Using ties as an example, it would be unlibertarian of me to wish for the government to force men to wear ties, or not wear them (except for government employees, which would be the government’s implied prerogative under a voluntary, employer-employee contract). Of course, I do not advocate any such thing, nor did I even hint at it in my article. By contrast, it is in no way unlibertarian for me to wish that more men chose to wear ties; to bemoan the erosion of standards of proper attire in society; or even to wish that voluntary establishments on the market, like employers and restaurants, would institute stricter dress codes on their property.
2. Libertarianism is not an exaltation of individual liberty above all — especially not above property rights. Indeed, it could not be, because individual liberty and property rights are indistinguishable.
Again, libertarianism is only a political philosophy, so it advocates individual liberty as it relates to the State. (Anyone outside of the political system who initiates force against others is, by definition, a criminal.) Libertarianism has nothing to do with individual liberty outside of politics.
Further, individual liberty is not only compatible with property rights; it is wedded indivisibly to it. One person’s unfettered individual liberty ends where another person’s property begins.
In Chapter 15 of The Ethics of Liberty, Murray Rothbard wrote, "Liberals generally wish to preserve the concept of u2018rights’ for such u2018human’ rights as freedom of speech, while denying the concept to private property. And yet, on the contrary the concept of u2018rights’ only makes sense as property rights. For not only are there no human rights which are not also property rights, but the former rights lose their absoluteness and clarity and become fuzzy and vulnerable when property rights are not used as the standard."
As an example of this, if an employer required his employees to wear any clothes during their working hours, would any sane person assert that the employer is infringing on an employee’s "individual liberty" to walk around naked anywhere he wants? Obviously not, because the employee has no such "right" on someone else’s property; the best he can have is the privilege, given by the property owner.

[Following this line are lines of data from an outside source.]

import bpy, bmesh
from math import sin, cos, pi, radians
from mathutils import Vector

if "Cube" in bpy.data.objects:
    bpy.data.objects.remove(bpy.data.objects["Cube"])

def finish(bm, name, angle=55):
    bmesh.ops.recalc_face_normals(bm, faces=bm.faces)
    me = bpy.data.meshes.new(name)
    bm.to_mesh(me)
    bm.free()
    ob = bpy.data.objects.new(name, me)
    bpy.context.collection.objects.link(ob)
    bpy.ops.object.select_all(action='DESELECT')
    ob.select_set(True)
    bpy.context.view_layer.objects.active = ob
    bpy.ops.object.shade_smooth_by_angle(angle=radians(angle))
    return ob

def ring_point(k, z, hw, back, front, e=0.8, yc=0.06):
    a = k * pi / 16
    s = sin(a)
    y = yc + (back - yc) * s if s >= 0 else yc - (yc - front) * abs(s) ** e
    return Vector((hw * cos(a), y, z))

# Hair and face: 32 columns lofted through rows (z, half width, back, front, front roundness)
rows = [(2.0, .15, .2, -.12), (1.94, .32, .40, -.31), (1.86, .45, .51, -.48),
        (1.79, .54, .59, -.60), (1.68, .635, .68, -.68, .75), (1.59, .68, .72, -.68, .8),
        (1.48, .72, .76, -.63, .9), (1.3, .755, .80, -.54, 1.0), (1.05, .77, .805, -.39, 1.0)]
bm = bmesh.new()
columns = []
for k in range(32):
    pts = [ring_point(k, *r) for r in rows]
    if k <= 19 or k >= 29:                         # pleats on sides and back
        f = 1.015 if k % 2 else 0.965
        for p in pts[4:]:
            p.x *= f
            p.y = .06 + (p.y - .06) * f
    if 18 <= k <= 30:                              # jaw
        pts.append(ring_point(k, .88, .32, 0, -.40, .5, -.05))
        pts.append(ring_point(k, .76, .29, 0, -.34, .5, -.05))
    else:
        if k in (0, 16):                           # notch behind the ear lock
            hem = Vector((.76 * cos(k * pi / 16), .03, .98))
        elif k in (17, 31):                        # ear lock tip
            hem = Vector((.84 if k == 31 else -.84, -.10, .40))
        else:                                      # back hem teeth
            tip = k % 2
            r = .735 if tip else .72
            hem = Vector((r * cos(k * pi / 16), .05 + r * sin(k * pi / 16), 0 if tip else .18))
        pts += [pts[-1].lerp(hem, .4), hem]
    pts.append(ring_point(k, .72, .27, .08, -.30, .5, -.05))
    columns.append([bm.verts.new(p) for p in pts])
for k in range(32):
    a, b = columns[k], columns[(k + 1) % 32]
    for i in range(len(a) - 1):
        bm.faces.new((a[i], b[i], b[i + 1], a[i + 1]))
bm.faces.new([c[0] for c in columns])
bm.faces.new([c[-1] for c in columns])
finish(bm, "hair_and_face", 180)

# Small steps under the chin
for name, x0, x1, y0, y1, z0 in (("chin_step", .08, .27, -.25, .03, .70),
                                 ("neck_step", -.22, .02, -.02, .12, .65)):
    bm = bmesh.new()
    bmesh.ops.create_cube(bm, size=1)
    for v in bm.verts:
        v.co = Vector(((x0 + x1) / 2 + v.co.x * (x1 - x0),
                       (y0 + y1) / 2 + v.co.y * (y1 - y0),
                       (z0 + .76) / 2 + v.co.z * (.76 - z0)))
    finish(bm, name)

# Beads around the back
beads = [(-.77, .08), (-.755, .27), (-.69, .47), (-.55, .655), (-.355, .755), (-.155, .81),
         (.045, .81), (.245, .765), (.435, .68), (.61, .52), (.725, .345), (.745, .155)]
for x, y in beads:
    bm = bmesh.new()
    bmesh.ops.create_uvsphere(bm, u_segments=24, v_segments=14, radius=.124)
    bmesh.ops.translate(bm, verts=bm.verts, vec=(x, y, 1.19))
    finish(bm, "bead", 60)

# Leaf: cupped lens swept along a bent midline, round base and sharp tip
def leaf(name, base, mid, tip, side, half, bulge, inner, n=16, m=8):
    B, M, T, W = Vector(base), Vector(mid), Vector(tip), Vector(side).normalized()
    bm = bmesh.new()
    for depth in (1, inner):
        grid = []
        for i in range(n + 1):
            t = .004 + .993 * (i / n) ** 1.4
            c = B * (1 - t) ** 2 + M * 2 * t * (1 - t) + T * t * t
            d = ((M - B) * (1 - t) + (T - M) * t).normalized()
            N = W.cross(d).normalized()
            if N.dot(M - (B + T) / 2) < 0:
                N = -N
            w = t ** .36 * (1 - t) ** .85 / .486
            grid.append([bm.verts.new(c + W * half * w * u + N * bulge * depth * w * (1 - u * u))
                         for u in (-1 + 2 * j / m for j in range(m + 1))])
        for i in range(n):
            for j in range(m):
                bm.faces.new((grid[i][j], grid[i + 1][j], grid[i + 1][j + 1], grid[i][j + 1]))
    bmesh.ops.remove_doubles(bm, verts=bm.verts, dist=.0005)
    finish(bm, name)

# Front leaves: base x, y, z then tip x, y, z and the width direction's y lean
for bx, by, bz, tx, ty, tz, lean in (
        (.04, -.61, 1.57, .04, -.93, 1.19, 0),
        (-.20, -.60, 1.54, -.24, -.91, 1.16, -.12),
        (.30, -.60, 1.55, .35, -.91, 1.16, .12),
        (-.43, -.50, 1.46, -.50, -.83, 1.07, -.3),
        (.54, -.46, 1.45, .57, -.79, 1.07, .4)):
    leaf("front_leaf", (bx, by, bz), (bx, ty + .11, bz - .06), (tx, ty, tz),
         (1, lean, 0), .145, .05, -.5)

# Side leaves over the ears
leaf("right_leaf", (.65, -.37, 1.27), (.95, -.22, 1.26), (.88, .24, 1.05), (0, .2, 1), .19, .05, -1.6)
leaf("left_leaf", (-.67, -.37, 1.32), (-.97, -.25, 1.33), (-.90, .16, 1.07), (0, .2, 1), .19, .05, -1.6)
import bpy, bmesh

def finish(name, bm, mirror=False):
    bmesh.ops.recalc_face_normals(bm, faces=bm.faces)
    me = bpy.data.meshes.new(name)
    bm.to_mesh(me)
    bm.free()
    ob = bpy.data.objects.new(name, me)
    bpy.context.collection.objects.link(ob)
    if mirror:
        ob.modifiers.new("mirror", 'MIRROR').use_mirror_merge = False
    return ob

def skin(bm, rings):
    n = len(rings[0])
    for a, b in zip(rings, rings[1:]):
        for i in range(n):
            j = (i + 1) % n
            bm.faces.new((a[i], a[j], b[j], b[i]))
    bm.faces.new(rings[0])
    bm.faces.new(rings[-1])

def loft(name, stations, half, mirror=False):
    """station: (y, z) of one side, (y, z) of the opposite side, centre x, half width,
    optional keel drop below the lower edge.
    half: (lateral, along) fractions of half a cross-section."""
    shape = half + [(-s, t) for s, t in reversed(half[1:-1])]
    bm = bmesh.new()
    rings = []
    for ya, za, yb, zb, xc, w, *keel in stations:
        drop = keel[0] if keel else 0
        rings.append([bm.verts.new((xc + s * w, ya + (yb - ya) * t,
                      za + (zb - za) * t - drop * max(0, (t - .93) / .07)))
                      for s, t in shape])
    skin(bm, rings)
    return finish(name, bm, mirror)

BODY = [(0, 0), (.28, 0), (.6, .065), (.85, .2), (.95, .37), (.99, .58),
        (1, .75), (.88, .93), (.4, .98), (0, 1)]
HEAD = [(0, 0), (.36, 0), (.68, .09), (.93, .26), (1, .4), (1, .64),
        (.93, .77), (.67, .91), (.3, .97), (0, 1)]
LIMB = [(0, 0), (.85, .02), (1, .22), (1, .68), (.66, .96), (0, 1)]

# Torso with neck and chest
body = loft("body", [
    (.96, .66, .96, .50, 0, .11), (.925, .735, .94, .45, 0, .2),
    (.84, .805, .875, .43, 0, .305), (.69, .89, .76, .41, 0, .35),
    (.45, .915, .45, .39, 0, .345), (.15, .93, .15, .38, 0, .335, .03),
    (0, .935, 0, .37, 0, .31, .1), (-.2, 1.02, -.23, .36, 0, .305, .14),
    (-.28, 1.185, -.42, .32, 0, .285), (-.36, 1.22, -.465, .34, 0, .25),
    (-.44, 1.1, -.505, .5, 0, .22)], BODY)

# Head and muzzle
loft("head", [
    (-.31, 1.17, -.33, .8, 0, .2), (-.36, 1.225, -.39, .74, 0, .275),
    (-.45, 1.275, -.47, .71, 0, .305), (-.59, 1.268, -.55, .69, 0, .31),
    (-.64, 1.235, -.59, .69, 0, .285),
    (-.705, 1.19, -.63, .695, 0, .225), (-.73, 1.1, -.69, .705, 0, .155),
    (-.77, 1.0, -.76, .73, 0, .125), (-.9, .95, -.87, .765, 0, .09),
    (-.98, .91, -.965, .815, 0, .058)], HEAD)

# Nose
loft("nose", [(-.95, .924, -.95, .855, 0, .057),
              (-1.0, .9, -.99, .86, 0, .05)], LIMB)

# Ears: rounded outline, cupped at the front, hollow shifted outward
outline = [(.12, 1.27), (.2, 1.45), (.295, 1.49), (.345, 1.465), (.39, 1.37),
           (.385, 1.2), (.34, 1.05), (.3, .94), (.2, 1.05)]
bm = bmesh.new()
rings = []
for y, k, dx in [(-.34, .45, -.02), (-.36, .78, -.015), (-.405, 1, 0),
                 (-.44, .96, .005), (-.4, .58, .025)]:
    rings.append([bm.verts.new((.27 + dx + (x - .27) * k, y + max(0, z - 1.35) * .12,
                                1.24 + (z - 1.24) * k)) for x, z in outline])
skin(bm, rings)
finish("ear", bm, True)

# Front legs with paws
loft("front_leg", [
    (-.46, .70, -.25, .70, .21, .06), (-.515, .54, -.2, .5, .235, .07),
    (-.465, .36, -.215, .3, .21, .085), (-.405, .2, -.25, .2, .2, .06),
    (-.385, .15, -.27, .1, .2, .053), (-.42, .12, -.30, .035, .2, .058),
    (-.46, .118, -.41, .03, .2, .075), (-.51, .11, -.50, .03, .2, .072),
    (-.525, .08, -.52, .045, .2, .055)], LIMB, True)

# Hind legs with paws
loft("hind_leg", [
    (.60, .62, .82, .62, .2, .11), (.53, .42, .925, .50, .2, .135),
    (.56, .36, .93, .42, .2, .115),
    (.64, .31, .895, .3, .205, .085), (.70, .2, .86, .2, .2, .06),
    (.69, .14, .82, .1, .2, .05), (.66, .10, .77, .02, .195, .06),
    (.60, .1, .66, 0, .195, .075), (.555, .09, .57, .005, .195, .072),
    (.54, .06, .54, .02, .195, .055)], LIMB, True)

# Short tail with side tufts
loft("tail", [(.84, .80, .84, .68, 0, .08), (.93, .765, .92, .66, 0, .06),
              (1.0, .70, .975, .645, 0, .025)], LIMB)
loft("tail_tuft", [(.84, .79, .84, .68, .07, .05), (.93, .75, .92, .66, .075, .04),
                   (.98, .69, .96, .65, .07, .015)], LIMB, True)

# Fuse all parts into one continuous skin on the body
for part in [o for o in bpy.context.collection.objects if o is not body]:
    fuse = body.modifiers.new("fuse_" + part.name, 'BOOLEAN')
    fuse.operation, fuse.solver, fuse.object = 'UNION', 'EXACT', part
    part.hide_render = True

Likewise, how can an employer be said to infringe on an employee’s "individual liberty" by requiring a certain kind of clothing, such as a necktie, during working hours on the employer’s property, in the context of a voluntary relationship?
He cannot; under the libertarian concept of property rights, an employee has as much "individual liberty" to flout his employer’s dress code on his employer’s property as he has to punch his employer in the face for no reason.
But, if the employee doesn’t like his employer’s rules, he still has all the individual liberty in the world in such a situation — to exit the employer’s property and find another job.
Libertarianism is not a philosophy of morality or a guide to proper behavior. It is simply a political philosophy that holds that everyone should be legally free (in other words, free from coercion) to do as they please, so long as they don’t violate anyone’s body or property (in other words, so long as they don’t initiate coercion against anyone else); and that the State, if it should exist, should be bound by the same rules as the rest of society.
And that philosophy of liberty is grounded in property rights — not in unfettered individual liberty, regardless of the property owner’s wishes.
Johnny Kramer [send him mail] holds a BA in journalism from Wichita State University. He is one of the authors of the first-ever biography of Ron Paul, Ron Paul: A Better Way, which will be released in Fall 2008 by Variant Press. For more information on his work, or to hire him as a writer, editor, or to speak at your next event, please visit his website.